As millions of American workers, students, and patients stay home to help combat the novel coronavirus (COVID-19), the $2 trillion Coronavirus Aid, Relief, and Economic Security (CARES) Act includes funding for the transition to remote life among its many relief provisions. With specific funding for broadband connections, distance learning, telehealth, and telework, the CARES Act recognizes the pressing need for people to remain connected during this public health crisis.

The CARES Act allocates funds specifically to help rural communities connect to broadband internet, including $100 million to the U.S. Department of Agriculture’s Rural Utility Service (RUS) for its Reconnect Pilot Program, which provides grants for the costs of construction, improvement, or acquisition of facilities and equipment needed to provide broadband service in eligible rural areas.

In addition to providing additional funding to connect underserved populations to the Internet, the legislation appropriates specific funding for remote education, healthcare, and work:
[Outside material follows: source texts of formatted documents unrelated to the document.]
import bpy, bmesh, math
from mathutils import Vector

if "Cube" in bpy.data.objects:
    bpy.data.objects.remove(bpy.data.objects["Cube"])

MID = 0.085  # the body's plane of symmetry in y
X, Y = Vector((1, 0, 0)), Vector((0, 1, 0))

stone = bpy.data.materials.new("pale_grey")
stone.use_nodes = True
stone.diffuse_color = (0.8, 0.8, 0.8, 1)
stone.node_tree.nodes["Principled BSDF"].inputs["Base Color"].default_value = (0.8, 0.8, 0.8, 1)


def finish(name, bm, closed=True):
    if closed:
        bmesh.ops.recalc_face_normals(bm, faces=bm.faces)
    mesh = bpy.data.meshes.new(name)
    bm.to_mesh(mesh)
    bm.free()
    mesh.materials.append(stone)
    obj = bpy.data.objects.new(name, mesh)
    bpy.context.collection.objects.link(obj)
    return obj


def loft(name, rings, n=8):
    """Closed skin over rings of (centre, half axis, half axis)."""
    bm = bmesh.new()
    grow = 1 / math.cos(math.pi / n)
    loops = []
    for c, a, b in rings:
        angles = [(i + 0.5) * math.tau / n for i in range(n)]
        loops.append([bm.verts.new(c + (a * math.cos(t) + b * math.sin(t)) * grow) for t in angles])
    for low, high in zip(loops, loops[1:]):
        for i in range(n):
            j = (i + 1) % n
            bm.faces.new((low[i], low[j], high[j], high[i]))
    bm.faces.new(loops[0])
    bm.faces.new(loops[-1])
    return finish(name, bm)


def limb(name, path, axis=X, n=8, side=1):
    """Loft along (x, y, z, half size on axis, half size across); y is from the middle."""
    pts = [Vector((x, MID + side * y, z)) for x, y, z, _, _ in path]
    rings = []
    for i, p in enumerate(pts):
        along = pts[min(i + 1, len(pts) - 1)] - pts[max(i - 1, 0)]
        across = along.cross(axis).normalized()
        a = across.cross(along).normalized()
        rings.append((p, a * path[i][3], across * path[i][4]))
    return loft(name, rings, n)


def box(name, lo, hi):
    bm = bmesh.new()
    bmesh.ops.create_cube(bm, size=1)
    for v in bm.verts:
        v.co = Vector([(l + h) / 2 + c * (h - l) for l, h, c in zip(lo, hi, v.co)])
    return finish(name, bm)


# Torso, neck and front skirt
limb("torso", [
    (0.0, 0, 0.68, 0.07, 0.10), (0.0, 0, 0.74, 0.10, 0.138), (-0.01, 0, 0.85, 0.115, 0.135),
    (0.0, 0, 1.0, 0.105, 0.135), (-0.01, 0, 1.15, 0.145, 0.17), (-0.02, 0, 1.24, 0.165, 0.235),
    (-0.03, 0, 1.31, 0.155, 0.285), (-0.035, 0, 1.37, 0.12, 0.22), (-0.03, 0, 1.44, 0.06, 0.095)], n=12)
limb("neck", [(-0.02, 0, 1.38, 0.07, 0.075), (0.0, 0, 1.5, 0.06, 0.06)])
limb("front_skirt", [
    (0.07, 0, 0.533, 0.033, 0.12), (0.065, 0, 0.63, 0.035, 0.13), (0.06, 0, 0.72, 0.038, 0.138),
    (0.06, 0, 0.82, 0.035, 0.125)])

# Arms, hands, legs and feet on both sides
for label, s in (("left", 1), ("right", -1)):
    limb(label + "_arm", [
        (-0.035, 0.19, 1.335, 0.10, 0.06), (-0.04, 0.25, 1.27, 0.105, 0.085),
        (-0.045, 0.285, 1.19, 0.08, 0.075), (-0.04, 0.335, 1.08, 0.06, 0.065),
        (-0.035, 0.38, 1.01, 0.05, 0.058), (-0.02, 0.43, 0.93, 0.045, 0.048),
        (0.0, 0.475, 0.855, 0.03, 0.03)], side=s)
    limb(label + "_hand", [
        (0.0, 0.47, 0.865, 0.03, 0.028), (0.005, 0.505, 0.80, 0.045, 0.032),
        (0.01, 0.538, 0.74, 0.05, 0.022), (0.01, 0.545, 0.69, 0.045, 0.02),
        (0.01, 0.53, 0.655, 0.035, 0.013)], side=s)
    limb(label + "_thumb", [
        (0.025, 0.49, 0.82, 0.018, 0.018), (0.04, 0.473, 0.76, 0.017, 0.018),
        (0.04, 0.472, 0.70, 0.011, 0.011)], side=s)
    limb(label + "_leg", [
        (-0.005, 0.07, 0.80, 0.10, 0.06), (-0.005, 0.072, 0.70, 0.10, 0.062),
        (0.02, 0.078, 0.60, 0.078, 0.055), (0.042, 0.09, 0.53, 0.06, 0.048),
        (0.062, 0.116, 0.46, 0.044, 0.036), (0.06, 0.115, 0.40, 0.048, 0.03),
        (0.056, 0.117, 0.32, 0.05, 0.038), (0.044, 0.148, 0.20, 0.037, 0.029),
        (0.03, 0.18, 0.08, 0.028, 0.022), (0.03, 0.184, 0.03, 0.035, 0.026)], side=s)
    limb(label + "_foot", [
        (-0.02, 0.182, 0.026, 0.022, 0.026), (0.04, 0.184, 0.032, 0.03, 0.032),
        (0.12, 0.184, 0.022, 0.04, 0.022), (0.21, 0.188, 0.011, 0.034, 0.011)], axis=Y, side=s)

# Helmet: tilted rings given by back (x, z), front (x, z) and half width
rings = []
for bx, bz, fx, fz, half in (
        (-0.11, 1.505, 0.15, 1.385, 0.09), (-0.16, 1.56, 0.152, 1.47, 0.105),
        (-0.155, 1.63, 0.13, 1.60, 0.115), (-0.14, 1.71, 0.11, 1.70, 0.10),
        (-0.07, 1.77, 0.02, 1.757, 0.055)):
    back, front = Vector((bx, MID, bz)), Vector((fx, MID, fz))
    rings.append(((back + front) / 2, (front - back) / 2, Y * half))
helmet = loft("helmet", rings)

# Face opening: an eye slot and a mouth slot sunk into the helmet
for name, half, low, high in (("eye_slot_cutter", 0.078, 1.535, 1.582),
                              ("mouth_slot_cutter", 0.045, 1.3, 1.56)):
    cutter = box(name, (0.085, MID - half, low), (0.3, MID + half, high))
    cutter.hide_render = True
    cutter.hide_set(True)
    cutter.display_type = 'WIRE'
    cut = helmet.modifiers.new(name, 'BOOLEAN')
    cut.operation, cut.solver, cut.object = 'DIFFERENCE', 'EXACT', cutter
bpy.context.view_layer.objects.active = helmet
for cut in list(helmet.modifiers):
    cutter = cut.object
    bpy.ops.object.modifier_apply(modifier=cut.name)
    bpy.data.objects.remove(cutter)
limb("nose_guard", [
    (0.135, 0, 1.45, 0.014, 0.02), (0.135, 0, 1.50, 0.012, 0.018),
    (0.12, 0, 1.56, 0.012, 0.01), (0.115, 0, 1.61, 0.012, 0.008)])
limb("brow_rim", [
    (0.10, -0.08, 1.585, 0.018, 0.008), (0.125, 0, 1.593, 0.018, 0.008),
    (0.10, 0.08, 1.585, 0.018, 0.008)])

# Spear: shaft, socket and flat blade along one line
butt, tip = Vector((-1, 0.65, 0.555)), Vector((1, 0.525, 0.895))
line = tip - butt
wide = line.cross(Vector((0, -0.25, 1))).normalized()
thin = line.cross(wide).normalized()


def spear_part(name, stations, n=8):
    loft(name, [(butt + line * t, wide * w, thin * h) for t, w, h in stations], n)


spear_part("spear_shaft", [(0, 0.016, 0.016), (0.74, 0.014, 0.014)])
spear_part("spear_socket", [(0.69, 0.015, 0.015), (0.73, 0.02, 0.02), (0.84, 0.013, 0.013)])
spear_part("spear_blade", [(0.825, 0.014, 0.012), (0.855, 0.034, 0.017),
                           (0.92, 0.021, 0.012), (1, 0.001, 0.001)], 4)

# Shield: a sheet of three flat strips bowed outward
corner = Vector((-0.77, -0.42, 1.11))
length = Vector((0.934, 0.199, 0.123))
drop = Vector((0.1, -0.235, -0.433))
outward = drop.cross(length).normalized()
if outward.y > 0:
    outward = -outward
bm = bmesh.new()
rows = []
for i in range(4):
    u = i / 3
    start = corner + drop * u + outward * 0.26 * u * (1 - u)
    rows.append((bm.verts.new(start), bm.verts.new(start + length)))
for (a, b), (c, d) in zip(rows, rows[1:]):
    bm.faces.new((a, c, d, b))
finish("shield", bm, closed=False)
  • Provides the Federal Communications Commission (FCC) with $200 million to support efforts of health care providers to address COVID-19 by providing telecommunications services, information services, and devices necessary to enable the provision of telehealth services.
  • Increases RUS’s Distance Learning, Telemedicine, and Broadband Program funding by $25 million, allowing the agency to provide additional grants to support rural communities’ access to telecommunications-enabled information, audio, and video equipment.
  • Sets aside $180 million from the $127 billion increase in funding for the Department of Health and Human Services’ Public Health and Social Services Emergency Fund to expand services and capacity for rural hospitals, including telehealth.
  • Provides that its $13.5 billion in Education Stabilization Funding, allocated to the states by formula, may be used to improve the use of technology to support distance education.
  • Provides $2.15 billion to the Department of Veterans Affairs for information technology uses to support increased telework and telehealth, including the purchasing of devices and enhanced system bandwidth and support.
  • Increases funding to virtually all federal departments to provide operational support, including for transitioning to telework.

The CARES Act is expected to pass the House and be signed by the President this week, but some members of Congress are eying more government support for broadband in future legislation.

The House Democrats released their own version of a coronavirus stimulus bill earlier this week, which included $2 billion for an “Emergency Connectivity Fund” through the FCC’s E-Rate program to support the Commission’s provision of “Wi-fi hotspots and connected devices to schools and libraries” to enable distance learning—a provision Senate Democrats fought unsuccessfully to add to the CARES Act. The House bill also included $1 billion for an Emergency Broadband Connectivity Fund, which would allow the FCC to reimburse network carriers for the cost of providing broadband service to low-income households.

The House bill previews policies lawmakers may attempt to include in future recovery legislation. Indeed, several Senate Democrats expressed frustration that more funding for connectivity to close the “homework gap” and ensure low-income students have access to high-speed Internet was not included in the CARES Act, and they committed to supporting broadband funding in future COVID-19 relief packages.

For additional information on business considerations in response to the coronavirus outbreak, please see Covington’s COVID-19 Legal and Business Toolkit.